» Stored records
▬▬▬▬▬▬
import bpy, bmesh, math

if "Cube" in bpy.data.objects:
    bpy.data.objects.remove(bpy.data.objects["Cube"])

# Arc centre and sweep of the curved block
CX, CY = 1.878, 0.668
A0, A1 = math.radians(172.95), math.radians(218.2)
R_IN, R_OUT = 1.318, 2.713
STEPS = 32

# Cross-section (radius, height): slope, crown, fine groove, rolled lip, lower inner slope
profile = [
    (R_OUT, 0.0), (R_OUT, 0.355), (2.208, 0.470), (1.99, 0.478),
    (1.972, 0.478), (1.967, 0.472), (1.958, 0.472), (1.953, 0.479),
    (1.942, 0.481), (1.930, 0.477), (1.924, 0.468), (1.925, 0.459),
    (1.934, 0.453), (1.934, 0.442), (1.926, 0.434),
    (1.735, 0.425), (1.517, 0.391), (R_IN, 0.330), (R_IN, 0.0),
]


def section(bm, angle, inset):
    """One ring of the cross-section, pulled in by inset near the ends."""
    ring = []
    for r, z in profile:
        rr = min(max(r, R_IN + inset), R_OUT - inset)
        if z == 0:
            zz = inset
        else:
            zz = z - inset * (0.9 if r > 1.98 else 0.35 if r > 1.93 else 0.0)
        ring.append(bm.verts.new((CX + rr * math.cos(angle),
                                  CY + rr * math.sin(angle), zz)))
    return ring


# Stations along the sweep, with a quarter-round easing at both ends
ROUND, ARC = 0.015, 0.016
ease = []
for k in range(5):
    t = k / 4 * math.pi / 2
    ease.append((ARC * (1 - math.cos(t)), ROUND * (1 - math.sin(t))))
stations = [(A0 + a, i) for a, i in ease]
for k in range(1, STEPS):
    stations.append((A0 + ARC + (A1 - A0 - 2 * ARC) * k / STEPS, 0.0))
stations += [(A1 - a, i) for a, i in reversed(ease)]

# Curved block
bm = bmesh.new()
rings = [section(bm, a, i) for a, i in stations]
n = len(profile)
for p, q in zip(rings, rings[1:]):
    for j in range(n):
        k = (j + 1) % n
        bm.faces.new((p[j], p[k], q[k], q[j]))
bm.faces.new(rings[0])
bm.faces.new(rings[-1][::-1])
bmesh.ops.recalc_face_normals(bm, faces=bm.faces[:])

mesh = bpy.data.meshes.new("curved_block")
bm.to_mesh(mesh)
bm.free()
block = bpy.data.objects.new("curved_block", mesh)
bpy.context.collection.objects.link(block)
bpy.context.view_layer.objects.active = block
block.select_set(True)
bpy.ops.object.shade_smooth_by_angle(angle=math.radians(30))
▬▬▬▬▬▬
» Your instructions
Each line of the data that holds "math" should be copied.

» Exercise answer
import bpy, bmesh, math
A0, A1 = math.radians(172.95), math.radians(218.2)
        ring.append(bm.verts.new((CX + rr * math.cos(angle),
                                  CY + rr * math.sin(angle), zz)))
    t = k / 4 * math.pi / 2
    ease.append((ARC * (1 - math.cos(t)), ROUND * (1 - math.sin(t))))
bpy.ops.object.shade_smooth_by_angle(angle=math.radians(30))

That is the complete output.